Filed. As amended March 8 1988.: February 11, 1988.
APPEAL FROM THE MADISON CIRCUIT COURT, The Honorable Thomas G. Wright, Special Judge, Cause No. 5-86-CR-42.
Garrard, P.j., Staton, J., and Hoffman, J. Concur.
Phillips was charged with a Class B felony, sexual deviate conduct with a child under twelve years of age. He was tried by jury and was convicted.[Footnote 1]
The information alleged that he had inserted his finger into the victim's vagina and that the conduct occurred "[a]t various and diverse times from on or about the 1st day of January, 1983, to and including the 7th day of April, 1986."
The evidence at trial established that he committed the alleged act on only one occasion. Other than the victim's statement that she thought it was during the summertime, there was no evidence as to when the act was committed.
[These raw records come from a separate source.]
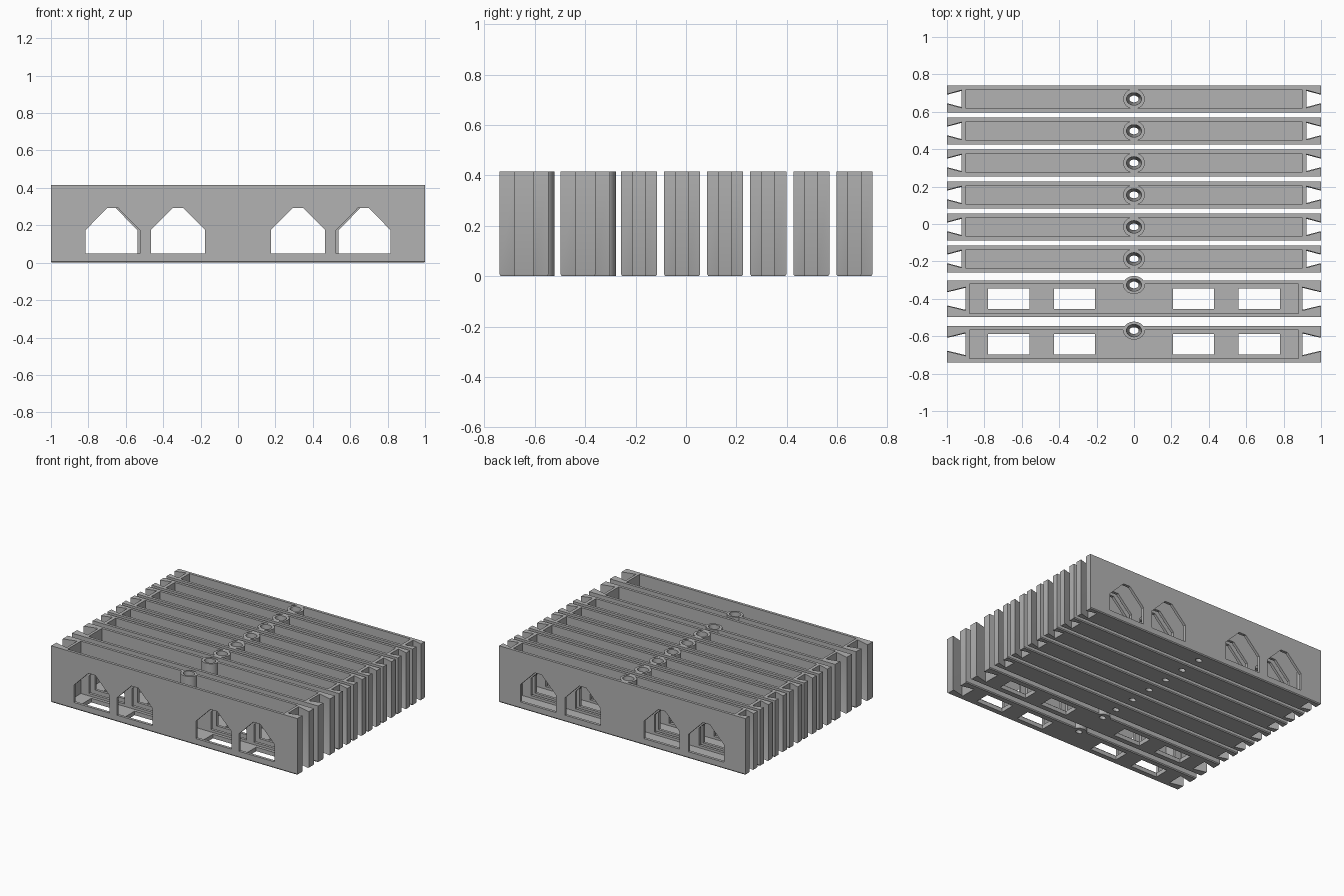
import bpy
import bmesh
from math import cos, sin, pi

HEIGHT, FLOOR, WALL = 0.415, 0.03, 0.02

cube = bpy.data.objects.get("Cube")
if cube:
    bpy.data.objects.remove(cube, do_unlink=True)

grey = bpy.data.materials.new("plain grey")
grey.use_nodes = True
grey.diffuse_color = (0.45, 0.45, 0.45, 1)
grey.node_tree.nodes["Principled BSDF"].inputs["Base Color"].default_value = (0.45, 0.45, 0.45, 1)


def loft(name, rings):
    """Closed solid through matching rings of points."""
    bm = bmesh.new()
    loops = [[bm.verts.new(p) for p in ring] for ring in rings]
    n = len(loops[0])
    for a, b in zip(loops, loops[1:]):
        for i in range(n):
            j = (i + 1) % n
            bm.faces.new((a[i], a[j], b[j], b[i]))
    bm.faces.new(loops[0][::-1])
    bm.faces.new(loops[-1])
    bmesh.ops.recalc_face_normals(bm, faces=bm.faces)
    mesh = bpy.data.meshes.new(name)
    bm.to_mesh(mesh)
    bm.free()
    mesh.materials.append(grey)
    obj = bpy.data.objects.new(name, mesh)
    bpy.context.collection.objects.link(obj)
    return obj


def box(name, x0, x1, y0, y1, z0, z1):
    pts = [(x0, y0), (x1, y0), (x1, y1), (x0, y1)]
    return loft(name, [[(x, y, z) for x, y in pts] for z in (z0, z1)])


def oval(rx, ry, y, z):
    return [(rx * cos(i * pi / 16), y + ry * sin(i * pi / 16), z) for i in range(32)]


def combine(obj, tool, operation):
    """Apply a boolean and throw the tool away."""
    tool.hide_render = True
    mod = obj.modifiers.new("combine", "BOOLEAN")
    mod.object, mod.operation, mod.solver = tool, operation, "EXACT"
    result = bpy.data.meshes.new_from_object(
        obj.evaluated_get(bpy.context.evaluated_depsgraph_get()))
    obj.modifiers.clear()
    obj.data = result
    bpy.data.objects.remove(tool, do_unlink=True)


def tray(name, front, back, wide):
    mid, half = (front + back) / 2, (back - front) / 2
    depth, mouth, root, cavity = (0.9, 0.06, 0.035, 0.88) if wide else (0.922, 0.046, 0.024, 0.898)
    mouth, root = half - mouth, half - root

    # Outer body with a dovetail slot in each end and a slight foot chamfer
    right = [(1, -half), (1, -mouth), (depth, -root), (depth, root), (1, mouth), (1, half)]
    outline = right + [(-x, -y) for x, y in right]
    foot = [(x * 0.996, mid + y * (1 - 0.005 / half), 0) for x, y in outline]
    body = loft(name, [foot] + [[(x, mid + y, z) for x, y in outline] for z in (0.007, HEIGHT)])

    # Open cavity
    combine(body, box("cavity", -cavity, cavity, front + WALL, back - WALL, FLOOR, 0.6), "DIFFERENCE")

    # Gabled windows through both long walls
    outer = 0.67 if wide else 0.683
    for x in (-outer, -0.321, 0.321, outer):
        gable = [(-0.145, 0.048), (0.145, 0.048), (0.145, 0.175),
                 (0.028, 0.293), (-0.028, 0.293), (-0.145, 0.175)]
        window = loft("window", [[(x + px, y, pz) for px, pz in gable]
                                 for y in (front - 0.015, back + 0.015)])
        combine(body, window, "DIFFERENCE")

    # Floor openings in the wide trays
    if wide:
        for x in (-0.67, -0.318, 0.318, 0.67):
            combine(body, box("opening", x - 0.11, x + 0.11, mid - 0.055, mid + 0.055, -0.1, 0.1),
                    "DIFFERENCE")

    # Oval screw post with a tapered bore
    y = back - 0.024 if wide else mid
    ry = 0.048 if wide else 0.054
    combine(body, loft("post", [oval(0.058, ry, y, 0), oval(0.058, ry, y, HEIGHT)]), "UNION")
    bore = [oval(0.025, 0.018, y, -0.02), oval(0.025, 0.018, y, 0.02), oval(0.041, 0.034, y, HEIGHT + 0.02)]
    combine(body, loft("bore", bore), "DIFFERENCE")
    return body


trays = [tray("wide_tray_front", -0.74, -0.546, True),
         tray("wide_tray_second", -0.498, -0.302, True)]
for i in range(6):
    back = 0.74 - 0.171 * i
    trays.append(tray(f"narrow_tray_{i + 1}", back - 0.143, back, False))

bpy.ops.object.select_all(action="DESELECT")
for obj in trays:
    obj.select_set(True)
bpy.context.view_layer.objects.active = trays[0]
bpy.ops.object.shade_smooth_by_angle()
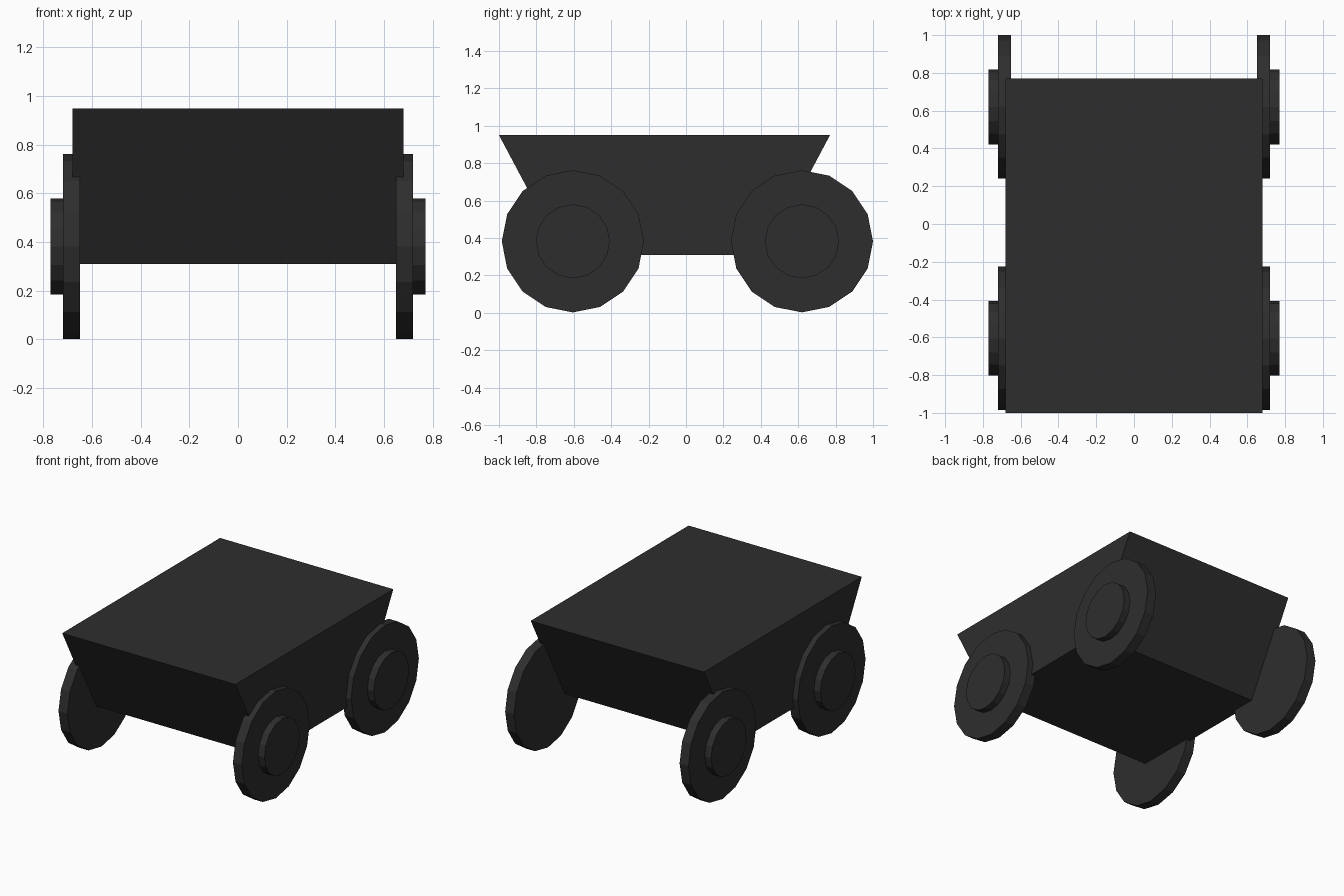
import bpy, bmesh, math

if "Cube" in bpy.data.objects:
    bpy.data.objects.remove(bpy.data.objects["Cube"])

# Dark finish shared by all parts
dark = bpy.data.materials.new("dark_finish")
dark.diffuse_color = (0.027, 0.027, 0.027, 1)
dark.use_nodes = True
dark.node_tree.nodes["Principled BSDF"].inputs["Base Color"].default_value = dark.diffuse_color


def disc(name, radius, x_inner, x_outer, y, z, side):
    """Flat 16-sided disc with its axle along x."""
    bpy.ops.mesh.primitive_cylinder_add(
        vertices=16, radius=radius, depth=x_outer - x_inner,
        location=(side * (x_inner + x_outer) / 2, y, z),
        rotation=(0, math.pi / 2, 0))
    ob = bpy.context.object
    ob.name = name
    ob.data.materials.append(dark)


# Cart body: side profile (y, z) extruded across the width
profile = [(-1.0, 0.95), (-0.66, 0.31), (0.43, 0.31), (0.77, 0.95)]
half_width = 0.68
bm = bmesh.new()
face = bm.faces.new([bm.verts.new((-half_width, y, z)) for y, z in profile])
out = bmesh.ops.extrude_face_region(bm, geom=[face])
moved = [g for g in out["geom"] if isinstance(g, bmesh.types.BMVert)]
bmesh.ops.translate(bm, verts=moved, vec=(2 * half_width, 0, 0))
bmesh.ops.recalc_face_normals(bm, faces=bm.faces)
mesh = bpy.data.meshes.new("cart_body")
bm.to_mesh(mesh)
bm.free()
mesh.materials.append(dark)
bpy.context.collection.objects.link(bpy.data.objects.new("cart_body", mesh))

# Four wheels, each with a raised hub on the outside
for end, y in (("front", -0.605), ("rear", 0.62)):
    for label, side in (("left", -1), ("right", 1)):
        disc(f"{end}_{label}_wheel", 0.38, 0.65, 0.72, y, 0.382, side)
        disc(f"{end}_{label}_hub", 0.198, 0.71, 0.77, y, 0.382, side)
Phillips asserts there was a failure of proof because the statute defining the offense limited it to acts involving a sex organ of one person and the mouth or anus of another person until an additional definition was added April 1, 1984. At that time the statute was amended to add "the penetration of the sex organ or anus of a person by an object." IC 35-41-1-9 amended by P. L. 183-1984, § 1.
He correctly points out that to apply the additional definition enacted in 1984 to conduct which occurred prior to the enactment would violate the constitutional proscription against ex post facto laws. Mudd v. State (1985), Ind. App., 483 N.E.2d 782. In addition, because crimes are defined by statute and those statutes are to be strictly construed, it cannot be said that the act he committed was within the scope of the prohibition declared in the pre-1984 version, Accordingly, we must agree that since no evidence was produced to establish either directly or by reasonable inference that the single event, now defined as deviate conduct, occurred after that conduct was brought within the definition of the offense, there was a failure of proof as to the Class B felony.
Acknowledging the potential for this Conclusion, the state argues that we should find Phillips guilty of child molesting as a Class C felony on the basis that the evidence clearly established fondling with intent to gratify sexual desires. See IC 35-42-4-3(b).
In Buck v. State (1983), Ind., 453 N.E.2d 993 our supreme court held that the Class C felony, fondling, was not a necessarily included offense of the Class B felony which consists of either sexual intercourse or deviate sexual conduct.
The state argues, however, that the Class C felony may be a factually included offense where the charging information is sufficient to set forth the necessary elements of the C felony. See Roddy v. State (1979), 182 Ind. App. 156, 394 N.E.2d 1098.
In the pure sense such factually included offenses occur when the facts alleged in the charging information are sufficient to charge all of the elements of a lesser offense. Maynard v. State (1986), Ind., 490 N.E.2d 762. They may also occur, however, when the state files an information that is duplicitious and then, without challenge, is permitted to go to trial on it. Since such an information actually charges tow offenses in one count, the jury may properly convict for either offense because the requirements of notice and assurance against double jeopardy have been met. See ... IC 35-34-1-4 (motion to dismiss); Blackburn v. State (1973), Ind. , 291 N.E.2d 686 (requirements to charge offense); Myers v. State (1883), 92 Ind. 390 (where conviction only on one count, no reversal because of improper joinder of counts). The duplicitous nature of the charge is waived if it has not been the subject of a timely objection.
In Phillips' case the state originally charged that he ". . . . did fondle and perform deviate conduct with [the victim] . . . with the intent of satisfying the sexual desires of [Phillips]."
At the commencement of trial, however, when the court was giving the jury its preliminary instructions the state was permittted to amend the charge without objection by deleting the phrase "with the intent of ...